** Opening RECORDED INFORMATION block **
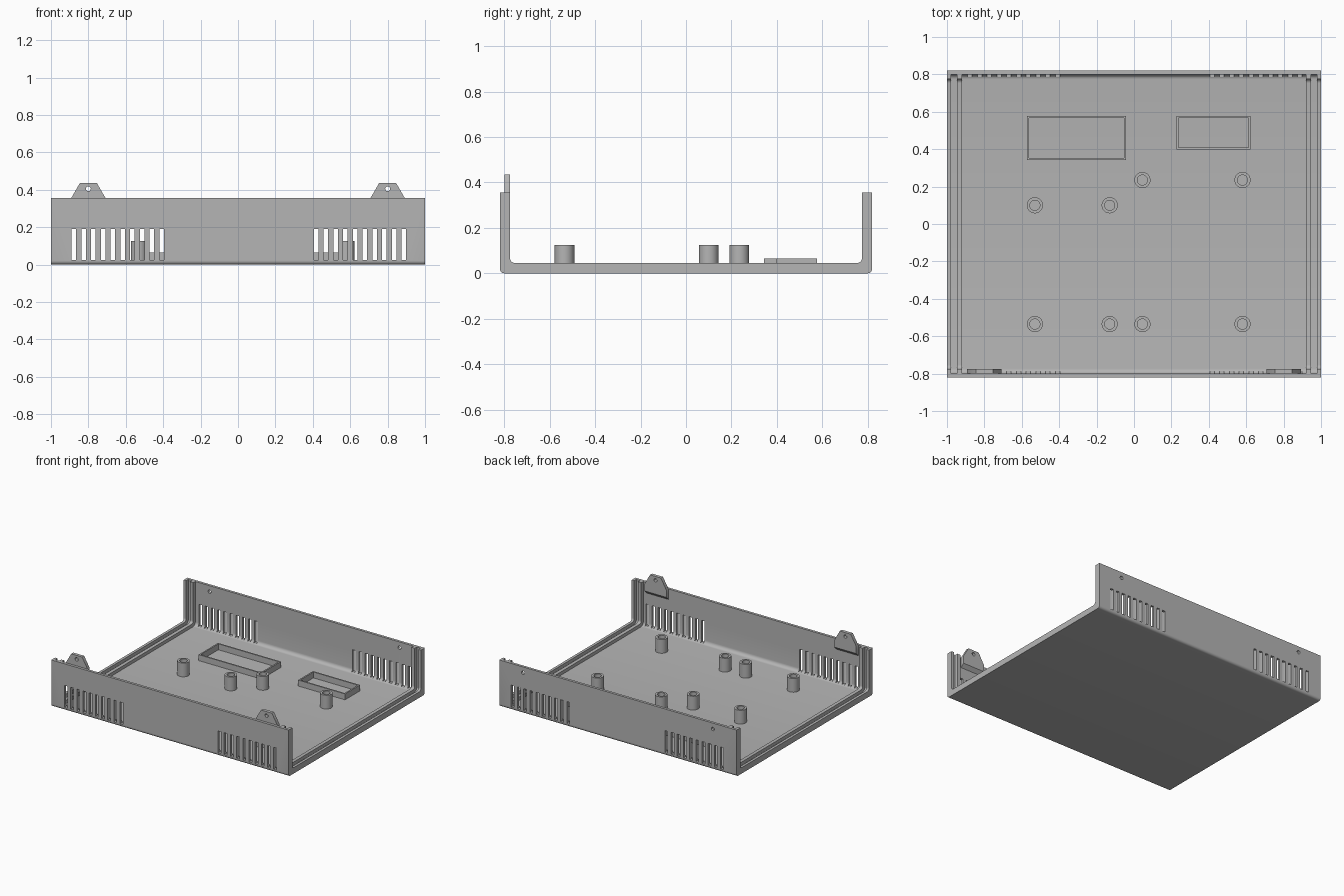
import bpy
import bmesh
from math import sin, cos, pi
from mathutils import Vector

cube = bpy.data.objects.get("Cube")
if cube:
    bpy.data.objects.remove(cube, do_unlink=True)

HALF_X, HALF_Y, WALL_TOP = 1.0, 0.82, 0.355
WALL, RIB = 0.02, 0.045

grey = bpy.data.materials.new("plain grey plastic")
grey.use_nodes = True
colour = (0.46, 0.46, 0.46, 1)
grey.diffuse_color = colour
grey.node_tree.nodes["Principled BSDF"].inputs["Base Color"].default_value = colour


def finish(name, bm, smooth=True):
    bmesh.ops.recalc_face_normals(bm, faces=bm.faces)
    mesh = bpy.data.meshes.new(name)
    bm.to_mesh(mesh)
    bm.free()
    ob = bpy.data.objects.new(name, mesh)
    bpy.context.collection.objects.link(ob)
    mesh.materials.append(grey)
    if smooth:
        shade(ob)
    return ob


def select(ob):
    bpy.ops.object.select_all(action='DESELECT')
    ob.select_set(True)
    bpy.context.view_layer.objects.active = ob


def shade(ob):
    select(ob)
    bpy.ops.object.shade_smooth_by_angle(angle=pi / 6)


def add_prism(bm, points, depth):
    """Extrude a flat loop of 3D points along a vector."""
    face = bm.faces.new([bm.verts.new(p) for p in points])
    new = bmesh.ops.extrude_face_region(bm, geom=[face], use_keep_orig=True)["geom"]
    verts = [v for v in new if isinstance(v, bmesh.types.BMVert)]
    bmesh.ops.translate(bm, verts=verts, vec=Vector(depth))


def circle(x, y, r, n=32):
    return [(x + r * cos(2 * pi * i / n), y + r * sin(2 * pi * i / n)) for i in range(n)]


def rect(x0, x1, y0, y1):
    return [(x0, y0), (x1, y0), (x1, y1), (x0, y1)]


def ring(name, outer, inner, z0, z1):
    """Open tube between two matching loops."""
    bm = bmesh.new()
    loops = [[bm.verts.new((x, y, z)) for x, y in loop]
             for loop, z in ((outer, z0), (outer, z1), (inner, z1), (inner, z0))]
    n = len(outer)
    for k in range(4):
        a, b = loops[k], loops[(k + 1) % 4]
        for i in range(n):
            j = (i + 1) % n
            bm.faces.new((a[i], a[j], b[j], b[i]))
    return finish(name, bm)


def u_path(offset, radius, steps=6):
    """Open U outline in y and z, with rounded lower corners."""
    y, z = HALF_Y - offset, offset
    half = [(y, WALL_TOP)]
    for i in range(steps + 1):
        a = pi / 2 * i / steps
        half.append((y - radius + radius * cos(a), z + radius - radius * sin(a)))
    return half + [(-p, q) for p, q in reversed(half)]


def u_channel(name, x0, x1, outer, inner):
    bm = bmesh.new()
    loop = outer + inner[::-1]
    add_prism(bm, [(x0, y, z) for y, z in loop], (x1 - x0, 0, 0))
    return finish(name, bm, False)


def cut(ob, cutter):
    cutter.hide_render = True
    mod = ob.modifiers.new("cut", 'BOOLEAN')
    mod.operation = 'DIFFERENCE'
    mod.solver = 'EXACT'
    mod.object = cutter
    select(ob)
    bpy.ops.object.modifier_apply(modifier=mod.name)
    bpy.data.objects.remove(cutter, do_unlink=True)
    shade(ob)


# Tray: floor with front and back walls
outer, inner = u_path(0, 0.02), u_path(WALL, 0.027)
tray = u_channel("tray", -HALF_X, HALF_X, outer, inner)

# Vent slots through both walls, screw holes through the back wall
bm = bmesh.new()
for start in (-0.877, 0.418):
    for i in range(10):
        x = start + i * 0.0521
        add_prism(bm, [(px, -0.9, pz) for px, pz in rect(x - 0.012, x + 0.012, 0.024, 0.19)],
                  (0, 1.8, 0))
for x in (-0.8, 0.8):
    add_prism(bm, [(px, 0.7, pz) for px, pz in circle(x, 0.31, 0.013, 20)], (0, 0.2, 0))
cut(tray, finish("vent_cutter", bm, False))

# Pairs of ribs that form the panel grooves at both open ends
rib_inner = u_path(RIB, 0.022)
for side, s in (("left", 1), ("right", -1)):
    for kind, a, b in (("outer", 0.979, HALF_X), ("inner", 0.92, 0.947)):
        shade(u_channel(f"{side}_{kind}_rib", s * a, s * b, inner, rib_inner))

# Screw tabs on the inside of the front wall, tapered underneath
for side, x in (("left", 0.8), ("right", -0.8)):
    bm = bmesh.new()
    shape = [(-0.092, 0.275), (0.092, 0.275), (0.092, 0.355),
             (0.046, 0.435), (-0.046, 0.435), (-0.092, 0.355)]
    add_prism(bm, [(x + px, -0.8, pz) for px, pz in shape], (0, 0.025, 0))
    for v in bm.verts:
        if v.co.z < 0.3 and v.co.y > -0.79:
            v.co.z += 0.025
    tab = finish(f"{side}_screw_tab", bm, False)
    bm = bmesh.new()
    add_prism(bm, [(px, -0.9, pz) for px, pz in circle(x, 0.405, 0.013, 20)], (0, 0.2, 0))
    cut(tab, finish("tab_hole_cutter", bm, False))

# Hollow standoffs for two circuit boards
boards = (((-0.53, -0.13), (-0.535, 0.1)), ((0.045, 0.58), (-0.535, 0.235)))
for xs, ys in boards:
    for x in xs:
        for y in ys:
            ring("standoff", circle(x, y, 0.043), circle(x, y, 0.027), WALL, 0.125)

# Low rectangular frames on the floor
t = 0.011
for name, x0, x1, y0, y1 in (("large_frame", -0.573, -0.043, 0.343, 0.577),
                             ("small_frame", 0.228, 0.624, 0.397, 0.577)):
    ring(name, rect(x0, x1, y0, y1), rect(x0 + t, x1 - t, y0 + t, y1 - t), WALL, 0.065)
** Closing RECORDED INFORMATION block **
**WHAT TO DO:** The lines to copy are those above that contain the string "outer".

**RESPONSE:**
def ring(name, outer, inner, z0, z1):
             for loop, z in ((outer, z0), (outer, z1), (inner, z1), (inner, z0))]
    n = len(outer)
def u_channel(name, x0, x1, outer, inner):
    loop = outer + inner[::-1]
outer, inner = u_path(0, 0.02), u_path(WALL, 0.027)
tray = u_channel("tray", -HALF_X, HALF_X, outer, inner)
    for kind, a, b in (("outer", 0.979, HALF_X), ("inner", 0.92, 0.947)):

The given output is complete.